### The data
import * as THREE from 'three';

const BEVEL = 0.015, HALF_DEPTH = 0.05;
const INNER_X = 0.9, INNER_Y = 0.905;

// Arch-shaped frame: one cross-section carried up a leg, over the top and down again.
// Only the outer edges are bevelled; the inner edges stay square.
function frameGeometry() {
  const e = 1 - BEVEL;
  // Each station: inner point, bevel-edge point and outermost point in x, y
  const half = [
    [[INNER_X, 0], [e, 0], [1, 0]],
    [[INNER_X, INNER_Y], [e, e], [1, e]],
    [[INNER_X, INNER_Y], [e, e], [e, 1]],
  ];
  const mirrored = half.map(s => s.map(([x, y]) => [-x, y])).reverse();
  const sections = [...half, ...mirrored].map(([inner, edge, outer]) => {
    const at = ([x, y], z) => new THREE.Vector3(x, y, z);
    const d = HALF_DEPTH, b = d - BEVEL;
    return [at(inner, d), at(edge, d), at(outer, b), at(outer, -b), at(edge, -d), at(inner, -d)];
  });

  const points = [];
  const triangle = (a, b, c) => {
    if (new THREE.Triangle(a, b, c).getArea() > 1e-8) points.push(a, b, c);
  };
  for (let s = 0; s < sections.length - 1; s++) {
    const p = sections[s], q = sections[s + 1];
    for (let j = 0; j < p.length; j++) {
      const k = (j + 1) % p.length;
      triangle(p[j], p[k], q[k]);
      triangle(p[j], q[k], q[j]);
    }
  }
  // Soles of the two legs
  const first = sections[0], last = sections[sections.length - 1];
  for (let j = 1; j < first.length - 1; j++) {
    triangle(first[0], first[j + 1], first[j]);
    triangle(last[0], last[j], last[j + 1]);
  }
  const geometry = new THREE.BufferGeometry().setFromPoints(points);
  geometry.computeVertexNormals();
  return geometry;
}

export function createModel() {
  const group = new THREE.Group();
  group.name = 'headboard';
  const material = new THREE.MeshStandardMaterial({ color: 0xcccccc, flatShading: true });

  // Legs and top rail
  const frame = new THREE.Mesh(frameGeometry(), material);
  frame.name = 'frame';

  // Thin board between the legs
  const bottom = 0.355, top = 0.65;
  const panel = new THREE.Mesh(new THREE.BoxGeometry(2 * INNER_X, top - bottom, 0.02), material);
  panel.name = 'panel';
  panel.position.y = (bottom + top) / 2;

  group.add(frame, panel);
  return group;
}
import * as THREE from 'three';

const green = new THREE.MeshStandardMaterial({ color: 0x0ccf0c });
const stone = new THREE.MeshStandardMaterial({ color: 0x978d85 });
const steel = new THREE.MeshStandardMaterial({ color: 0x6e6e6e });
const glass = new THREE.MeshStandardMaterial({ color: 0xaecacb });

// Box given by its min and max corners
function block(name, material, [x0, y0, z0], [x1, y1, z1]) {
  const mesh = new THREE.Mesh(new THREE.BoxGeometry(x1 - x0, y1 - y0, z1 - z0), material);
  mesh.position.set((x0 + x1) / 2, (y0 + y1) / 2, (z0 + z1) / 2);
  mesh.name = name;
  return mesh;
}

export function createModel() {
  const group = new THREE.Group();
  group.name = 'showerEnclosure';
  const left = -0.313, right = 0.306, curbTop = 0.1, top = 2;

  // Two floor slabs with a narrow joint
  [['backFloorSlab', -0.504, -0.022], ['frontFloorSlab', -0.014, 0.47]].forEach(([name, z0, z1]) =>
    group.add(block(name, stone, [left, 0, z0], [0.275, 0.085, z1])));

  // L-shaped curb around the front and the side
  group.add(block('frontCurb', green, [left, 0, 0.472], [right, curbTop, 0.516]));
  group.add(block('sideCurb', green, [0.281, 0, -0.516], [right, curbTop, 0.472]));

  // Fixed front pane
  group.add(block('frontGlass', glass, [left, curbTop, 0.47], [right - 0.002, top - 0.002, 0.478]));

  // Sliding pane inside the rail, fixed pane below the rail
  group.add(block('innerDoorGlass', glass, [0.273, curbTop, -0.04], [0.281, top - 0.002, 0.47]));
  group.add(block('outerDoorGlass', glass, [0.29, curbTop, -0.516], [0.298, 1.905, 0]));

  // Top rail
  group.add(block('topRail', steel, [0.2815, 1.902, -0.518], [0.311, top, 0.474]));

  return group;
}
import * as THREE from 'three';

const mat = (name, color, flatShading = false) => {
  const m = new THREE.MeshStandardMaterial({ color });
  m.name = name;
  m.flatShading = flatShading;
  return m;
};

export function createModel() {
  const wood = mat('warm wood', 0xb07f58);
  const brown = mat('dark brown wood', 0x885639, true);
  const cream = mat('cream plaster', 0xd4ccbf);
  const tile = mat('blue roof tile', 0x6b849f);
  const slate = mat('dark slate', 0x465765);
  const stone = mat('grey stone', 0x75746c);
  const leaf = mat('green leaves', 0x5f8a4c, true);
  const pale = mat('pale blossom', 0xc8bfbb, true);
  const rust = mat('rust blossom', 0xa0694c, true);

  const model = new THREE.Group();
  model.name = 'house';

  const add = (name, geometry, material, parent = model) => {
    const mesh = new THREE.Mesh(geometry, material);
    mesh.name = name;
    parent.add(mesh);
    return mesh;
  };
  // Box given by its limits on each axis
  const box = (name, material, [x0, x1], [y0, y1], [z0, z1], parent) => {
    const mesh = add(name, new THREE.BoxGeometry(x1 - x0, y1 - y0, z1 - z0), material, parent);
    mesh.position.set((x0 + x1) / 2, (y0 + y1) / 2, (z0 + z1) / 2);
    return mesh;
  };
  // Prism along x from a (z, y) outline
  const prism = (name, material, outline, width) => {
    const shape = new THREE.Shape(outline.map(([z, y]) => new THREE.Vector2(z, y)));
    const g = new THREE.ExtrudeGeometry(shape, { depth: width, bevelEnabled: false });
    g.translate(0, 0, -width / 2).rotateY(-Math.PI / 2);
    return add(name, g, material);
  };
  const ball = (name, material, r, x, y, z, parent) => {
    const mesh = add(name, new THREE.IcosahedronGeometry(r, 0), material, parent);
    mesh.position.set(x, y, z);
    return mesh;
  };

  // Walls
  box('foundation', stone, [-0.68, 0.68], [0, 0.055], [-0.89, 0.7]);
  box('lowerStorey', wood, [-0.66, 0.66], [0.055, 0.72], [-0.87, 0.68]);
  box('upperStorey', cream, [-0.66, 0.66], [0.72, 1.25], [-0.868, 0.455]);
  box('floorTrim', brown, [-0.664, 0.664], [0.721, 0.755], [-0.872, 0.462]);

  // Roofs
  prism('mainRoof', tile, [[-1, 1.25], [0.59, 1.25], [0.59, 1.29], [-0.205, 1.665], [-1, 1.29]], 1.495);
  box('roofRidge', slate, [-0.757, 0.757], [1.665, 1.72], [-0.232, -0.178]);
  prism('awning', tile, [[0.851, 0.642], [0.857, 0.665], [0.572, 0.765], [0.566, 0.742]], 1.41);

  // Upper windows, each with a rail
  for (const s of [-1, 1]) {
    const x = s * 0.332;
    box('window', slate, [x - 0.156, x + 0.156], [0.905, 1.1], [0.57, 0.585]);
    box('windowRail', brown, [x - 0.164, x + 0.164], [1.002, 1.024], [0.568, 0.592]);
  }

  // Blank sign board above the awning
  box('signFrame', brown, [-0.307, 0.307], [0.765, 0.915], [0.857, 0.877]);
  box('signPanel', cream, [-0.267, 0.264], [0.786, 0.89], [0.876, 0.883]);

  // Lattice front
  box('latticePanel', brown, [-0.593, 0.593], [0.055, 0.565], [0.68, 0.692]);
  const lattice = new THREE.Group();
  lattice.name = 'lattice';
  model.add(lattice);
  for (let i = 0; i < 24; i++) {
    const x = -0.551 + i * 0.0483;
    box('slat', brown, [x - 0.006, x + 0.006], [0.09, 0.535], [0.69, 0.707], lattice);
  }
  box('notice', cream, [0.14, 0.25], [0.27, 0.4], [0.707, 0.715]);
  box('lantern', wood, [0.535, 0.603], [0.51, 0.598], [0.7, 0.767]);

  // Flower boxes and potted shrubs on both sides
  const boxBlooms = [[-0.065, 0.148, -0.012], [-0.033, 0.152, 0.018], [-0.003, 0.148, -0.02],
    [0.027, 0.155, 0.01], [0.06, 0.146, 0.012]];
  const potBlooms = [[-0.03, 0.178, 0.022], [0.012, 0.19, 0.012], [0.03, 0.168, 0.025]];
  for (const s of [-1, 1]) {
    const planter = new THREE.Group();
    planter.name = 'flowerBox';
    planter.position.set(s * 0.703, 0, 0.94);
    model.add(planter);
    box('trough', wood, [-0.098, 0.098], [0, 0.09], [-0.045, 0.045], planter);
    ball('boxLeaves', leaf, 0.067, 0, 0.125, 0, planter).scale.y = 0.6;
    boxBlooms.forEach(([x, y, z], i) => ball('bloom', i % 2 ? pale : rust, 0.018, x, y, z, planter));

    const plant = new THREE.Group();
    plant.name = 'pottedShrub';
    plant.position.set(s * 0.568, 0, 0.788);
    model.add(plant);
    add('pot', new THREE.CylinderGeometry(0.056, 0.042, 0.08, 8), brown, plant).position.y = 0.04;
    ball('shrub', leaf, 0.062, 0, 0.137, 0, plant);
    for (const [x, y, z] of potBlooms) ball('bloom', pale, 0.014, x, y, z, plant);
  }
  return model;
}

### What to work on
Within the material above, extract exactly the lines that start at the line containing "const mesh = new THREE.Mesh(new" and stop after the line containing "below the rail", and only those.

### Exercise result
  const mesh = new THREE.Mesh(new THREE.BoxGeometry(x1 - x0, y1 - y0, z1 - z0), material);
  mesh.position.set((x0 + x1) / 2, (y0 + y1) / 2, (z0 + z1) / 2);
  mesh.name = name;
  return mesh;
}

export function createModel() {
  const group = new THREE.Group();
  group.name = 'showerEnclosure';
  const left = -0.313, right = 0.306, curbTop = 0.1, top = 2;

  // Two floor slabs with a narrow joint
  [['backFloorSlab', -0.504, -0.022], ['frontFloorSlab', -0.014, 0.47]].forEach(([name, z0, z1]) =>
    group.add(block(name, stone, [left, 0, z0], [0.275, 0.085, z1])));

  // L-shaped curb around the front and the side
  group.add(block('frontCurb', green, [left, 0, 0.472], [right, curbTop, 0.516]));
  group.add(block('sideCurb', green, [0.281, 0, -0.516], [right, curbTop, 0.472]));

  // Fixed front pane
  group.add(block('frontGlass', glass, [left, curbTop, 0.47], [right - 0.002, top - 0.002, 0.478]));

  // Sliding pane inside the rail, fixed pane below the rail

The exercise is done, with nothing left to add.